While Sabic is free to increase its stake and even orchestrate a full takeover of the company, the petrochemical maker reiterated today it currently has no intention of doing so.
The two companies “will now seek to further develop this strategic relationship at the highest levels,” Sabic CEO Yousef Al-Benyan said in a separate release.
“With this, we create stability and continue as an independent company,” Kottmann said on a call with reporters. Clariant’s specialty chemicals operations are an “important building block for Sabic’s strategy.”
The Swiss company expanded its board to 12 members, giving Sabic four seats. For its part, Sabic is set to be absorbed by Saudi Aramco.
The state-owned oil giant’s initial public offering has been put on hold as it focuses on buying a majority stake in the chemical maker for as much as $70 billion. Listing Aramco had been a centrepiece of the country’s reform program to diversify the economy away from oil.
Kottmann said he “doesn’t see any kind of uncertainty” hanging over Clariant going forward.
Sabic will contribute specialty chemical assets with 1.9 billion francs ($2 billion) in sales to Clariant’s additives operations to create a new venture for high performance materials, according to a presentation.
Sabic’s assets have similar profitability, yet are larger in size than those of Clariant so will result in a payment to the Saudi company, Chief Financial Officer Patrick Jany said on the call.
The business will focus on areas like robotics, aerospace and electronics, while the remainder of Clariant’s plastics and coatings division will be divested.
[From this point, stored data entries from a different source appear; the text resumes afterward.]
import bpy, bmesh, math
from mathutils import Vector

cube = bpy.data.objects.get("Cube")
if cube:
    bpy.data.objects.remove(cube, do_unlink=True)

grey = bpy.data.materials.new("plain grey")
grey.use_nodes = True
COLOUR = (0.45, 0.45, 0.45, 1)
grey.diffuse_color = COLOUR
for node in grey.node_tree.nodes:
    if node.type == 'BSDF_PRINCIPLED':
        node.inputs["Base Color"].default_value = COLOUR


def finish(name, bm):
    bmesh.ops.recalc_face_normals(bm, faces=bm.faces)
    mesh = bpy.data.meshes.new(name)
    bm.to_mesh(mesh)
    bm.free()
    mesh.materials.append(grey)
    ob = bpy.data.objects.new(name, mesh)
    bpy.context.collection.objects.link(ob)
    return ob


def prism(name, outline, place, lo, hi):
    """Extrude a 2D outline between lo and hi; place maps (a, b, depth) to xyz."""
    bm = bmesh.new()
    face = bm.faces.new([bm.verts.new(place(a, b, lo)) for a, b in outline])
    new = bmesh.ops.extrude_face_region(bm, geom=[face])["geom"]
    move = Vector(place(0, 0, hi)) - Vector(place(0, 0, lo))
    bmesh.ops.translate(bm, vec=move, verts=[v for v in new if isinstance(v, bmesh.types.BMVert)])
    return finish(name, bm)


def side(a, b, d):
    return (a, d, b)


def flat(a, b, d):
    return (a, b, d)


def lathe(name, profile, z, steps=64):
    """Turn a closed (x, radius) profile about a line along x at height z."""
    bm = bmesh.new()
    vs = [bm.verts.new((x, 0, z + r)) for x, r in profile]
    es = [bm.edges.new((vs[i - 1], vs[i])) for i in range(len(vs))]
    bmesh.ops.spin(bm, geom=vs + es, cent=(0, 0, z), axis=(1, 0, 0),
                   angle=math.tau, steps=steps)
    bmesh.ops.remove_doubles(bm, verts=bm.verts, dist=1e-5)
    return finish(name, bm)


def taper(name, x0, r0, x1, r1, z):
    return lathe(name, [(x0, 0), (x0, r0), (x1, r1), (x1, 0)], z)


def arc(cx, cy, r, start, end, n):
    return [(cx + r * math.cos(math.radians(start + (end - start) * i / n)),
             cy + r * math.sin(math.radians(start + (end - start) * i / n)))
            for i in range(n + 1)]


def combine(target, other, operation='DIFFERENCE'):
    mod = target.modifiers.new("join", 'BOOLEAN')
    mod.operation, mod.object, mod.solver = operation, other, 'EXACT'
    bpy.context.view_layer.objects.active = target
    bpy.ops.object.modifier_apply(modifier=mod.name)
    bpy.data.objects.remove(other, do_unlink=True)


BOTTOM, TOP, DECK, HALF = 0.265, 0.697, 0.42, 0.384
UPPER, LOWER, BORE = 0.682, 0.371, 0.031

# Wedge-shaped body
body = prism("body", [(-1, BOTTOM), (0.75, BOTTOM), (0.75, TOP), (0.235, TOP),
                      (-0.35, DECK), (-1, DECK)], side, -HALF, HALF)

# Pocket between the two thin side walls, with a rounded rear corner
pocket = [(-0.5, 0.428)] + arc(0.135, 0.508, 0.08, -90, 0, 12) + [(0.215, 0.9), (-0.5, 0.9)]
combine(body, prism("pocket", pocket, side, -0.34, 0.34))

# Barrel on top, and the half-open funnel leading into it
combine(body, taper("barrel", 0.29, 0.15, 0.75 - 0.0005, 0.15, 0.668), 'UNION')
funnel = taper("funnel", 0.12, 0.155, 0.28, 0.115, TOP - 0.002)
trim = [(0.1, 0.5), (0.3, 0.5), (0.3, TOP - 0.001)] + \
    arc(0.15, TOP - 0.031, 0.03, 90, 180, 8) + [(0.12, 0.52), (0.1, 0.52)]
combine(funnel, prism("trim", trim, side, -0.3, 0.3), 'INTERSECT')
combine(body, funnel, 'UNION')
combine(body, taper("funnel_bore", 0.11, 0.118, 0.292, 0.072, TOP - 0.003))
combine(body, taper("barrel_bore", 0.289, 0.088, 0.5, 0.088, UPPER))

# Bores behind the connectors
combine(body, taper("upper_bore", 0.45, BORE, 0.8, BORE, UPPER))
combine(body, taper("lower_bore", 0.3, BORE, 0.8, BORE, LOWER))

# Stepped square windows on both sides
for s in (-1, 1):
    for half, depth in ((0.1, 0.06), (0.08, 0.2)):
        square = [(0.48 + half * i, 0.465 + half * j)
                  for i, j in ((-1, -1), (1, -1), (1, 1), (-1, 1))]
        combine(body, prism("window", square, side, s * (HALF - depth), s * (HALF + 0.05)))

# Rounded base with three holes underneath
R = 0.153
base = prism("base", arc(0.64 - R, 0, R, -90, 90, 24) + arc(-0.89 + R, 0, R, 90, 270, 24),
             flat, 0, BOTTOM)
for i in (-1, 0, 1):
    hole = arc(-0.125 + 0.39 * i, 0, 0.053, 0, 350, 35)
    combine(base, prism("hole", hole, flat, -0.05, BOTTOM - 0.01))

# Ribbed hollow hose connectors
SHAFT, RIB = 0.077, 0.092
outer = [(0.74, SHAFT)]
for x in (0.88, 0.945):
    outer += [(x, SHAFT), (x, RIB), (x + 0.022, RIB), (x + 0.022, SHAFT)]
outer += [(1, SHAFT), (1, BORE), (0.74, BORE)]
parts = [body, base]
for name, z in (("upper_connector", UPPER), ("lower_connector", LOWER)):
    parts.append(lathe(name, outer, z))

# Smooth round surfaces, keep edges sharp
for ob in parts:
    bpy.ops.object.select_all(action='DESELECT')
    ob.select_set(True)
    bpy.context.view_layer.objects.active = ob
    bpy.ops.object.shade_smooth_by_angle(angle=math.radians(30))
Annual savings from the materials assets combination will be around 100 million francs, Kottmann said.
By 2021, the materials division’s turnover should increase to 4 billion francs, with an earnings before interest, taxes, depreciation and amortization margin of 24 percent to 25 percent.
Clariant shares were trading 7 percent higher at 25.72 francs as of 9:34 a.m. in Zurich.
Clariant was formed in 1995 when Sandoz spun off its chemical operation as part of a merger that created drugs giant Novartis.
When Kottmann became chief executive officer in 2008, he inherited an under-sized chemical maker that had been forced to sell valuable businesses. To rebuild the company, he acquired catalyst producer Sued Chemie in 2011, a business that Sabic also coveted.